__Data extracts__
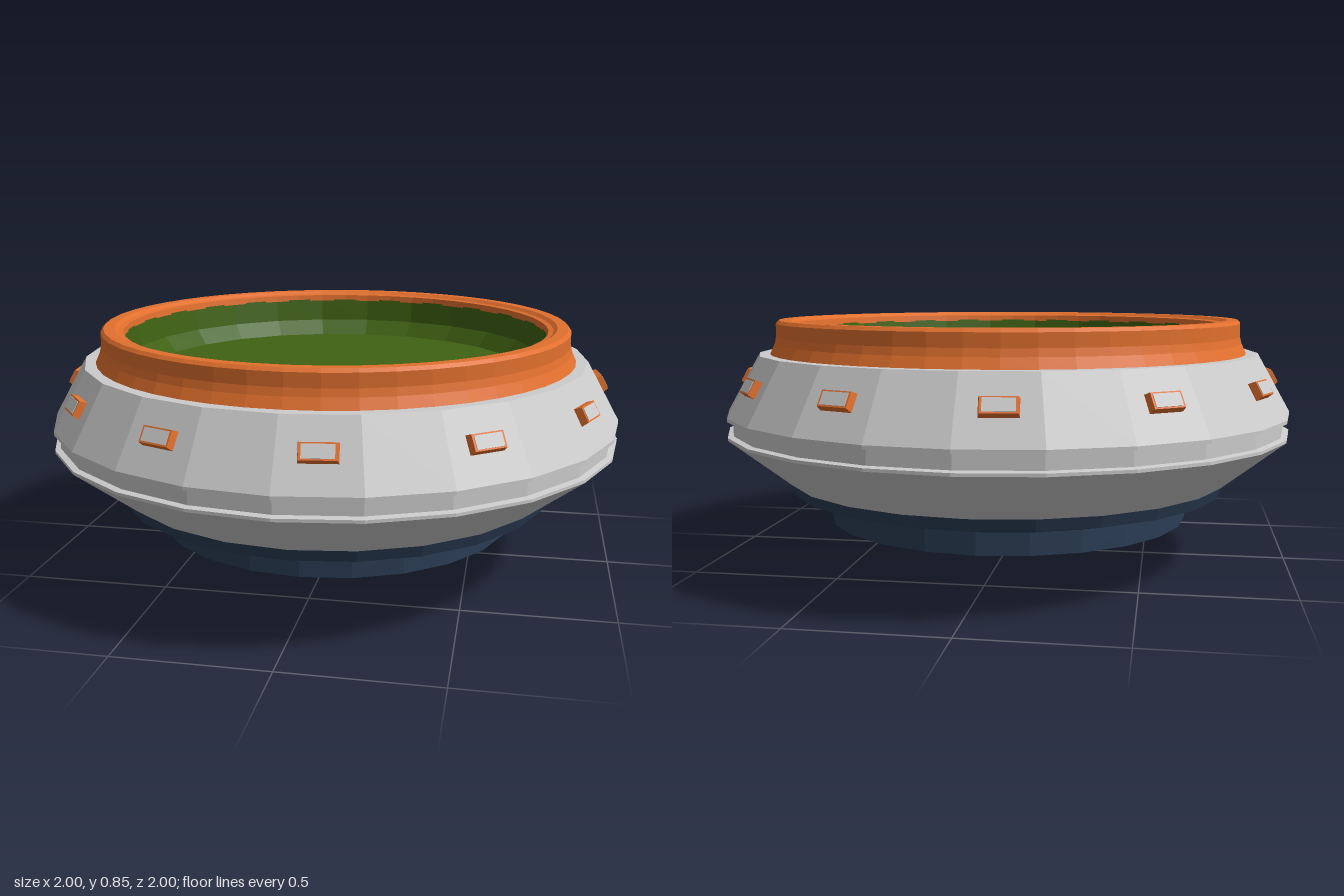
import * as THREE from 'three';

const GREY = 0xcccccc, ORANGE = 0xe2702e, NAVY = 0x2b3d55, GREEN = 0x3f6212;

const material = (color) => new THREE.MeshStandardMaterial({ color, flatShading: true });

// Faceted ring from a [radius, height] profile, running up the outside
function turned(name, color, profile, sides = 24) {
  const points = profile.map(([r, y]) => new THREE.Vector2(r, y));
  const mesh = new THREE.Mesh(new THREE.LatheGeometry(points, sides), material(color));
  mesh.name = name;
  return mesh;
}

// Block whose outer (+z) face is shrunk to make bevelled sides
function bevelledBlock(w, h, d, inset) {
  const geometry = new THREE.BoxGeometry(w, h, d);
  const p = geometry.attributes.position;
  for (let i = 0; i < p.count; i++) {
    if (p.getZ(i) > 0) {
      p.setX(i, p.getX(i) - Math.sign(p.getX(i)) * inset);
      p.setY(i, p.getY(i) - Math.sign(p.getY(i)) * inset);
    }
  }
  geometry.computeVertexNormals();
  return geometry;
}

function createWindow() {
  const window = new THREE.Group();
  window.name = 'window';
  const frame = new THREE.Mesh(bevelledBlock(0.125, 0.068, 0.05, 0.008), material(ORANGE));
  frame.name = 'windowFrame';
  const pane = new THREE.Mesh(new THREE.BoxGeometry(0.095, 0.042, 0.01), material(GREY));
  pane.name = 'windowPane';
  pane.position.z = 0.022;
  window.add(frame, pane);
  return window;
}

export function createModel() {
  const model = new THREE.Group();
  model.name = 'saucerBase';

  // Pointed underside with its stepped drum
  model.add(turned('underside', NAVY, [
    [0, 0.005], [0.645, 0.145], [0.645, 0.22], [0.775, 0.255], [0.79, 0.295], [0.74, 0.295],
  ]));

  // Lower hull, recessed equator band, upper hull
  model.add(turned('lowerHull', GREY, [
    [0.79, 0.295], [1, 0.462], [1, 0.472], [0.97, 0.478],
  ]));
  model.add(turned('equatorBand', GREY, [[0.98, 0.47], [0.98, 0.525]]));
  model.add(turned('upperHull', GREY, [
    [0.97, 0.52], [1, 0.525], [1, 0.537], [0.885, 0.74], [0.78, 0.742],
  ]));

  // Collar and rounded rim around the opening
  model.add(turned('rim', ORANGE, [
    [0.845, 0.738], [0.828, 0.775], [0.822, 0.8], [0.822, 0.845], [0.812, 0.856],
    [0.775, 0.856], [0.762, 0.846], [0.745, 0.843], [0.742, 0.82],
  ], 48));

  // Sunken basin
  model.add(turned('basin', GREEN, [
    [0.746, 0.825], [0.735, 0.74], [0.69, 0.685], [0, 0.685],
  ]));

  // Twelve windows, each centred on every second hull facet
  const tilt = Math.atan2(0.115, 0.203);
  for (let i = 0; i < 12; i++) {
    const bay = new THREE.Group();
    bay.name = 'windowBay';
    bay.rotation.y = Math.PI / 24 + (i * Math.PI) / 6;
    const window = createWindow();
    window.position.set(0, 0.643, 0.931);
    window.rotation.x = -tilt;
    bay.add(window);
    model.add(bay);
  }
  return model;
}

__Exercise description__
Would you restate, word for word and with no pictures, only the lines from the opening of the material through the line with "function bevelledBlock(w, h, d, inset)", both included?

__Your response__
import * as THREE from 'three';

const GREY = 0xcccccc, ORANGE = 0xe2702e, NAVY = 0x2b3d55, GREEN = 0x3f6212;

const material = (color) => new THREE.MeshStandardMaterial({ color, flatShading: true });

// Faceted ring from a [radius, height] profile, running up the outside
function turned(name, color, profile, sides = 24) {
  const points = profile.map(([r, y]) => new THREE.Vector2(r, y));
  const mesh = new THREE.Mesh(new THREE.LatheGeometry(points, sides), material(color));
  mesh.name = name;
  return mesh;
}

// Block whose outer (+z) face is shrunk to make bevelled sides
function bevelledBlock(w, h, d, inset) {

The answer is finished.